But Moses said to Pharaoh, "Who am I, that I should and bring the Israelites out of Egypt?" (Exodus 3:11)
Who am I? All of life, it seems, is a continual journey to find the answer to that question. It is the force that drives us and the conundrum that plagues us. Ever since the Fall, when we became disconnected from the only One who can really give us the answer to our deepest questions of meaning and purpose, we have struggled to come to terms with our true identity. Who are we? And what makes us worth loving? We spend our whole lives trying to answer those questions. The problem is that we seek an answer in places that can never fully provide one. We look to the world to tell us who we are, rather than looking to our God. And the truth is that our identity can never be achieved or manufactured or constructed, it can only be bestowed. And it can only be bestowed by the One who made us, by the One who dreamt us into being.
But instead of listening to the Voice of Love, we listen to so many other voices. We listen to the voices of our world and our culture who tell us that we are what we do, we are how we look, or we are what we've got. We listen to the voices of our anxiety and insecurity and fear. Or we listen to the voices of our pride and our arrogance and our adequacy. All of which lead us on a wild goose chase, for none of these voices can tell us what we most deeply long to hear. None of these things can satisfy the deepest longings of our souls. So we spend our days trying to become somebody, rather than simply enjoying the fact that (in Christ) we already are somebody. We spend our lives trying to make a name for ourselves, when God has already given us a name, one that he has chosen especially for us. We work and we sweat and we perform. We measure and we compare and we compete. We fret and we toil and we strain. We read books and take tests and go to workshops. We listen to speakers and webinars and podcasts. We are so thirsty to know who we really are that we will believe anyone who seems to have a compelling answer. We are bound and determined to find an identity, even if we have to beg, borrow, or steal one. But the truth remains that only God can tell us who we really are. No person, nor number, nor acronym can do that. At best they can only describe what we have become as a result of the pain and heartbreak of living in this broken world. They can help us identify the fig leaves that have worked for us thus far as we have attempted to hide our nakedness and our fear and our shame.
For example, contrary to popular belief, you are not a number. Your enneagram number is not who you are. It is what you have become. It is just another "coat against the cold," to borrow a phrase from Frederick Buechner. It is just another "dragon skin," (to borrow an image from C. S. Lewis) that must be peeled away and discarded. In the words of the creator of the enneagram himself (Oscar Ichazo), the nine personality types are merely "ego fixations and aberrations." They are what we have become as a result of living in a fallen world. Only God can tell us who we really are. Only Aslan can cut through all of the layers of the fake and the false to get down to what is real and true. Don't get me wrong, the enneagram can be incredibly helpful in "taking off the old self and its practices" (Col. 3:9), but only Jesus can give you a new (true) self to become.

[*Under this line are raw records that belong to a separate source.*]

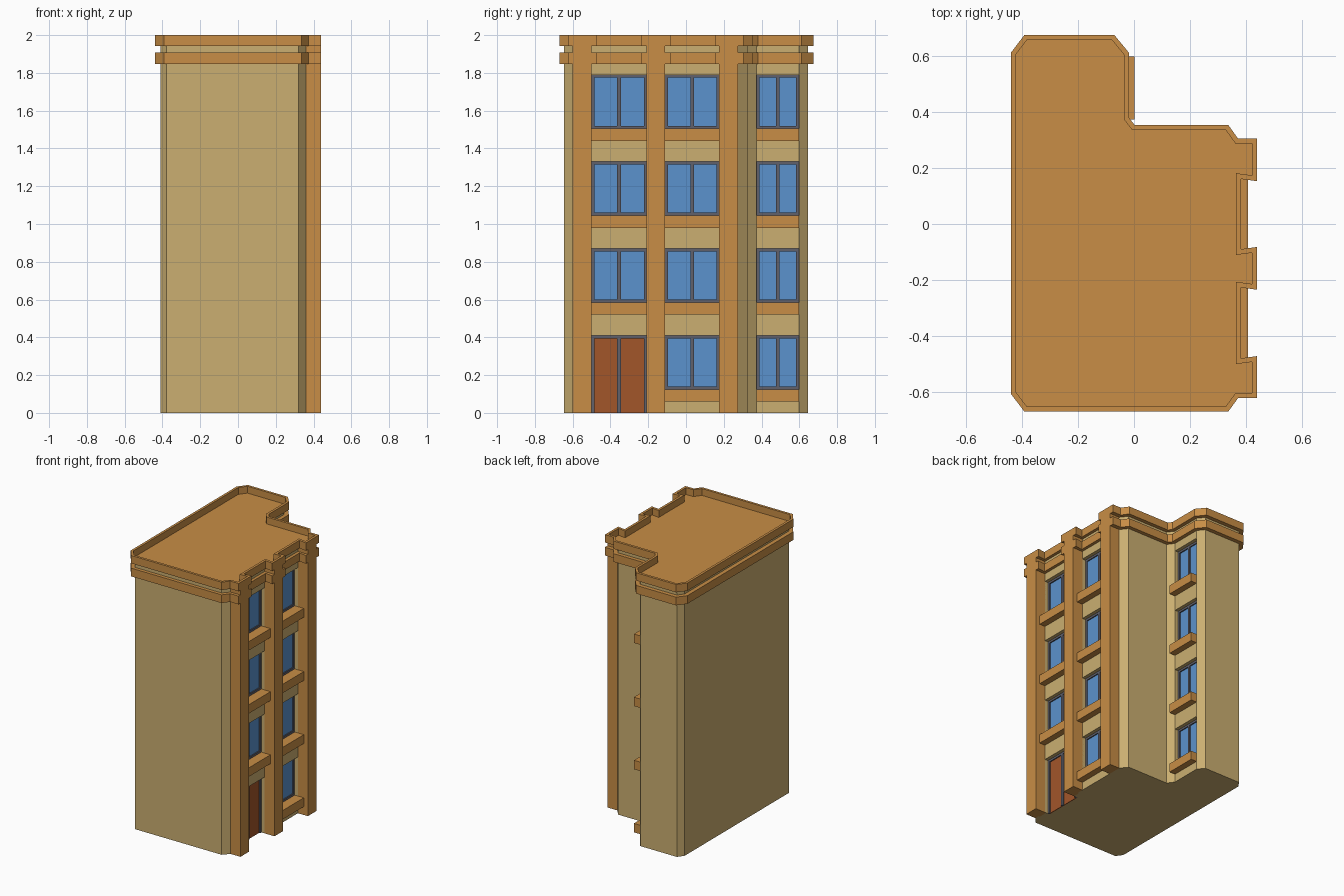
import bpy, bmesh
from mathutils import Vector

if "Cube" in bpy.data.objects:
    bpy.data.objects.remove(bpy.data.objects["Cube"])


def material(name, rgb):
    m = bpy.data.materials.new(name)
    m.diffuse_color = [c ** 2.2 for c in rgb] + [1]
    m.use_nodes = True
    m.node_tree.nodes["Principled BSDF"].inputs["Base Color"].default_value = m.diffuse_color
    return m


TAN = material("tan_wall", (0.79, 0.68, 0.44))
ORANGE = material("orange_trim", (0.78, 0.55, 0.28))
BLUE = material("glass", (0.36, 0.57, 0.80))
GREY = material("frame", (0.38, 0.38, 0.42))
BROWN = material("door", (0.63, 0.34, 0.18))


def finish(name, bm, mat):
    bmesh.ops.recalc_face_normals(bm, faces=bm.faces)
    me = bpy.data.meshes.new(name)
    bm.to_mesh(me)
    bm.free()
    me.materials.append(mat)
    ob = bpy.data.objects.new(name, me)
    bpy.context.collection.objects.link(ob)
    return ob


def loft(name, layers, mat):
    """Join same-sized outlines [(points, z), ...] in order and cap both ends."""
    bm = bmesh.new()
    rings = [[bm.verts.new((x, y, z)) for x, y in pts] for pts, z in layers]
    n = len(rings[0])
    for a, b in zip(rings, rings[1:]):
        for i in range(n):
            j = (i + 1) % n
            bm.faces.new((a[i], a[j], b[j], b[i]))
    bm.faces.new(rings[0])
    bm.faces.new(rings[-1])
    return finish(name, bm, mat)


def boxes(name, spans, mat):
    """One mesh of boxes, each (x0, x1, y0, y1, z0, z1)."""
    bm = bmesh.new()
    for x0, x1, y0, y1, z0, z1 in spans:
        vs = bmesh.ops.create_cube(bm, size=1)["verts"]
        for v in vs:
            v.co = (x0 if v.co.x < 0 else x1, y0 if v.co.y < 0 else y1,
                    z0 if v.co.z < 0 else z1)
    return finish(name, bm, mat)


def inset(pts, d):
    """Mitred inward offset of a counter-clockwise outline."""
    out = []
    for i, p in enumerate(pts):
        p = Vector(p)
        a = (p - Vector(pts[i - 1])).normalized()
        b = (Vector(pts[(i + 1) % len(pts)]) - p).normalized()
        na, nb = Vector((-a.y, a.x)), Vector((-b.y, b.x))
        out.append(tuple(p + (na + nb) * d / (1 + na.dot(nb))))
    return out


REC = 0.04                      # window recess depth
WALL, WING = 0.36, -0.046       # wall planes of the main bays and rear wing
PIERS = [(-0.60, -0.50), (-0.208, -0.11), (0.176, 0.275)]
BAYS = [(WALL, -0.50, -0.208), (WALL, -0.11, 0.176), (WING, 0.373, 0.598)]
FLOOR = 0.46

# main body, with full-height recesses for the window bays
body = [(-0.41, -0.60), (-0.378, -0.645), (0.32, -0.645), (WALL, -0.60)]
for x, y0, y1 in BAYS[:2]:
    body += [(x, y0), (x - REC, y0), (x - REC, y1), (x, y1)]
body += [(WALL, 0.275), (0.32, 0.326), (-0.012, 0.326), (WING, 0.373),
         (WING - REC, 0.373), (WING - REC, 0.598), (WING, 0.598),
         (-0.083, 0.645), (-0.378, 0.645), (-0.41, 0.60)]
loft("main_body", [(body, 0), (body, 1.947)], TAN)

# full-height piers
boxes("piers", [(WALL - 0.01, 0.44, a, b, 0, 1.947) for a, b in PIERS], ORANGE)

# bay infill: spandrels, sills, windows and the door
spandrels, sills, frames, glass, door = [], [], [], [], []
for k, (x, y0, y1) in enumerate(BAYS):
    back = x - REC
    for f in range(4):
        z = f * FLOOR
        is_door = k == 0 and f == 0
        bottom, top = (0 if is_door else z + 0.125), z + 0.41
        spandrels.append((back, x, y0, y1, top, 1.947 if f == 3 else top + 0.11))
        if not is_door:
            sills.append((back, x + 0.047, y0, y1, z + 0.06, z + 0.125))
        if f == 0 and not is_door:
            spandrels.append((back, x, y0, y1, 0, 0.06))
        t, mid, front = 0.015, (y0 + y1) / 2, back + 0.014
        frames += [(back, front, y0, y0 + t, bottom, top),
                   (back, front, y1 - t, y1, bottom, top),
                   (back, front, mid - 0.01, mid + 0.01, bottom, top),
                   (back, front, y0 + t, y1 - t, top - t, top)]
        if not is_door:
            frames.append((back, front, y0 + t, y1 - t, bottom, bottom + t))
        (door if is_door else glass).append((back, back + 0.006, y0, y1, bottom, top))
boxes("spandrels", spandrels, TAN)
boxes("window_sills", sills, ORANGE)
boxes("window_frames", frames, GREY)
boxes("window_glass", glass, BLUE)
boxes("front_door", door, BROWN)

# cornice outline steps out around each pier
edge = [(-0.44, -0.607), (-0.392, -0.67), (0.337, -0.67), (0.372, -0.622)]
for y0, y1 in [(-0.622, -0.472), (-0.235, -0.082), (0.153, 0.305)]:
    if y0 > -0.6:
        edge.append((0.382, y0 + 0.008))
    edge += [(0.44, y0), (0.44, y1)]
    if y1 < 0.3:
        edge.append((0.382, y1 - 0.008))
edge += [(0.372, 0.305), (0.337, 0.354), (0.002, 0.354), (-0.018, 0.38),
         (-0.018, 0.612), (-0.07, 0.675), (-0.392, 0.675), (-0.44, 0.612)]
inner = inset(edge, 0.018)

# lower cornice band, then parapet with sunken roof
loft("lower_cornice", [(edge, 1.848), (edge, 1.908)], ORANGE)
loft("parapet_and_roof", [(edge, 1.943), (edge, 2.0), (inner, 2.0), (inner, 1.95)], ORANGE)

Moses was an Israelite who was born and raised in Egypt. We are not told a lot about his family. We do not know if he ever knew his father, and we do not know exactly how long he knew his mother. The one thing we do know is that the daughter of Pharaoh was the one who named him and raised him. In fact, she named him Moses because he was drawn out of the water. But in Egyptian, the name Moses simply meant son of. As in, son of no one, son of someone, son of anyone. You fill in the blank. So Moses grew up not knowing who he really was. Thus, it was certainly no mistake that when he came to the burning bush and God told him that he was sending him to deliver the Israelites, Moses' first question was "Who am I?" for he really didn't know.
And God answered that question in such an amazing way. He answered it not by telling Moses who Moses was, he answered it by telling Moses who God was--I am. He did that because we can only know who we are if we first know who God is. Who I am depends solely on the great I Am. Our being is derived from his, not vice versa. Any attempt to know our own identity apart from God is fruitless. I can only know who I am in relation to knowing who he is. So the more I get to know God, there more likely I am to know my truest and best self, the one made in his image.